...begins with two very thin coats of Vallejo Dk.Grey over all of the clothing and armour (as an undercoat for the darker grey of the armour). Although Vallejo is my paint of choice I find a lot of colours, even after vigorous shaking of the bottle, dry with a sheen - almost a satin finish - so I've started adding Tamiya Flat Base to certain colours (mostly the various dk.greys and black) after a tip from one of my favourite miniature painters, Simon aka Doremi Fasol Latido, who was kind enough to share his recipe for the various 'blacks' he uses. His blog and website are well worth a visit. The collar and breastplate have been started as I wanted to paint the head completely (still needs a little attention...) before starting on the uniform.

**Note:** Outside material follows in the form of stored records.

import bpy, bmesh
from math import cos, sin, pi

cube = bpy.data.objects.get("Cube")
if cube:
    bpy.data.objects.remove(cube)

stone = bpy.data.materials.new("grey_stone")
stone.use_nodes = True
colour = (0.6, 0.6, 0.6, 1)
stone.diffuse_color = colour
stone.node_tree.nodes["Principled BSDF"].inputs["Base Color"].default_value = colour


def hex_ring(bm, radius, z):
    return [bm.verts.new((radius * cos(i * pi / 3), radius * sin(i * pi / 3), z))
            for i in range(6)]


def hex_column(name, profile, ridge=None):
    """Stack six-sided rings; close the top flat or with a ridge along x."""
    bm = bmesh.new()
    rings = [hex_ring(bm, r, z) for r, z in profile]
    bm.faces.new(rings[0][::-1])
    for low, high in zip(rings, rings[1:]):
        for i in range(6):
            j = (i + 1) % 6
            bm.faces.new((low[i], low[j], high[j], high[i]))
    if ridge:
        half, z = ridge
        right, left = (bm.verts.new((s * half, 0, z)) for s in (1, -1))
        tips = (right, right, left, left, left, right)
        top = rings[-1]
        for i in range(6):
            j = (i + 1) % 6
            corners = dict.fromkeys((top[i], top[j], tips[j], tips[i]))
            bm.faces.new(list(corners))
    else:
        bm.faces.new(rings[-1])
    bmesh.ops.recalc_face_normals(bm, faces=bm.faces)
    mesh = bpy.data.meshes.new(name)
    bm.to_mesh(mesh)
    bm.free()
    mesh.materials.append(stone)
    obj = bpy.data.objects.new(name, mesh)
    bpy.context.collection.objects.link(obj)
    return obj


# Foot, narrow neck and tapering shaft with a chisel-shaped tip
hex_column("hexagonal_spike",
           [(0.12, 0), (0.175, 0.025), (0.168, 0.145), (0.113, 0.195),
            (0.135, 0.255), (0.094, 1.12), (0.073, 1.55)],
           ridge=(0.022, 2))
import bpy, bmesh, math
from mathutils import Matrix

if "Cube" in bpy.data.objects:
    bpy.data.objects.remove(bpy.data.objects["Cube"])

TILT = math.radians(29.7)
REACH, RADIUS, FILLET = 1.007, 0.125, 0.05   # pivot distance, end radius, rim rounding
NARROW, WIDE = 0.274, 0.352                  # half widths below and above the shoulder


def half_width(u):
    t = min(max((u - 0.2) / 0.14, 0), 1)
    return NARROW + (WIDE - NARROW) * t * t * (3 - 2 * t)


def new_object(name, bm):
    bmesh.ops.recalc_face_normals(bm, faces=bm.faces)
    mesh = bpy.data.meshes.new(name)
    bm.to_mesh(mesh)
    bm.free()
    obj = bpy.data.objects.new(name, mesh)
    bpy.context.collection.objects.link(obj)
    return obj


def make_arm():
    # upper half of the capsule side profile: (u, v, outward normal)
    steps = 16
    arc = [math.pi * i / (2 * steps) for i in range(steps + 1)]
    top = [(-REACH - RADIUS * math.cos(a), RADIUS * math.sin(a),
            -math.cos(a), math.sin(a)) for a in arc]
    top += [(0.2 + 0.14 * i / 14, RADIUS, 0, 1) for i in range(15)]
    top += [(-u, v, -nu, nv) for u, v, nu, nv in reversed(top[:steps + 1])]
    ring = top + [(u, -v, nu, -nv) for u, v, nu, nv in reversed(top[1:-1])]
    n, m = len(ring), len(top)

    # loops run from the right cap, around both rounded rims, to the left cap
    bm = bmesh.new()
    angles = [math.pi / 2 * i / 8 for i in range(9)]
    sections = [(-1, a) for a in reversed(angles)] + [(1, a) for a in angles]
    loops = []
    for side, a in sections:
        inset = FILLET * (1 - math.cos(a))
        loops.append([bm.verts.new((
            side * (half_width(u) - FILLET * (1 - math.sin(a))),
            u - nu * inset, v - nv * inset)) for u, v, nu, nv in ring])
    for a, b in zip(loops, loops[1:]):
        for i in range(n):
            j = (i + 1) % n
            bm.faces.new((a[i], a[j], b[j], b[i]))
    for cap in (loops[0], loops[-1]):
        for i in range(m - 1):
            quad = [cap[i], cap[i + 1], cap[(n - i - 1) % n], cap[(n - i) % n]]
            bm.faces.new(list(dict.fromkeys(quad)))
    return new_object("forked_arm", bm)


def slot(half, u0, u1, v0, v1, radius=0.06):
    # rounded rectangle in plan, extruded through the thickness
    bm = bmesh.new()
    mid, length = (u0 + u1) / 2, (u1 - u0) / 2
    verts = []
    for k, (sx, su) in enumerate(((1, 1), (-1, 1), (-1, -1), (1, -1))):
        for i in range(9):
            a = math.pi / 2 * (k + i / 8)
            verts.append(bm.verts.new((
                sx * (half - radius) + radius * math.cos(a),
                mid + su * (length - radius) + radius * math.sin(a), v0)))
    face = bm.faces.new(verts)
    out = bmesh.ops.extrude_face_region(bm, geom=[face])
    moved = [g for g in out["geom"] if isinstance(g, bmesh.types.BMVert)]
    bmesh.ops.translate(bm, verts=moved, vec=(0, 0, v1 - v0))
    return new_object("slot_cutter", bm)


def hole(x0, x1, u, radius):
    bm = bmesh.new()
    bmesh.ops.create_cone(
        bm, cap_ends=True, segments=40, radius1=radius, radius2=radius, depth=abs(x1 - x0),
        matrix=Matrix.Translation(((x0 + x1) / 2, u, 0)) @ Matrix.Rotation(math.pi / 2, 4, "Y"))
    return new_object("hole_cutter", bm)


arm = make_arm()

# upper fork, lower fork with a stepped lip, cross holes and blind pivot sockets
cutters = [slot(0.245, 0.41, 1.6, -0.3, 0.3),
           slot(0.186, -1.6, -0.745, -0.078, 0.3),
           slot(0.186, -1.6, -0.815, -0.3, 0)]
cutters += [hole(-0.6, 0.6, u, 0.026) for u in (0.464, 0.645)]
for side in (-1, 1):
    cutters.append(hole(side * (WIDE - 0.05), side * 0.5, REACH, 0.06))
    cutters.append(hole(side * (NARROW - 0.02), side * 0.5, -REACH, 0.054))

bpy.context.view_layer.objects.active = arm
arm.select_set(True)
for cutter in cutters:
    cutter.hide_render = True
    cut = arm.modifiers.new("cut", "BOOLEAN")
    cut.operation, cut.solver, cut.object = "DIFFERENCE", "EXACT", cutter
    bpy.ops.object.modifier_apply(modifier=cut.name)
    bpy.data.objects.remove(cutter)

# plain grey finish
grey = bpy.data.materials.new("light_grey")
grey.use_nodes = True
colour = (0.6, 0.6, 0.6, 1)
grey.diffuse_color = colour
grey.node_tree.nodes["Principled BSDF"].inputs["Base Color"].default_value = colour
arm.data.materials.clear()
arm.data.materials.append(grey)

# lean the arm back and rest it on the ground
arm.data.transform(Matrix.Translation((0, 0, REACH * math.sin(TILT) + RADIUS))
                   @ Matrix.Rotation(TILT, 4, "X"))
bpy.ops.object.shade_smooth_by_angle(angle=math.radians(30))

I then applied patches of Sky Grey. I have a couple of 'rules' I pretty much adhere to when painting patches of camo regarding size and placement - each of the patches are always smaller than the figures hands; If possible I don't cross seamlines (the outside of the legs and the helmet cover are the best areas for this feature); I don't place patches of the same colour next to each other where the camo is broken by seams or flaps (pockets, ammo pouches etc); once the first patch is painted the next is painted slightly higher or lower and about a patch width apart. This helps to keep the different elements of the figure from blending into an homogenous whole (ironically as camo is supposed to do!) but still maintains the appearance of a camo'ed uniform. The patches are painted with well-thinned paint using the tip of a No.1 paint brush and most of the paint is wiped off the brush to prevent puddles.The shapes themselves are pretty random but are reasonabley consistent in their form - due mainly to the number of figures I've painted with a camo uniform.
Generally I paint between three and five figures at a time and I have two other troopers on the table too. Here's the female trooper...
FIW Pennsylvania Provincials in light equipment
2 weeks ago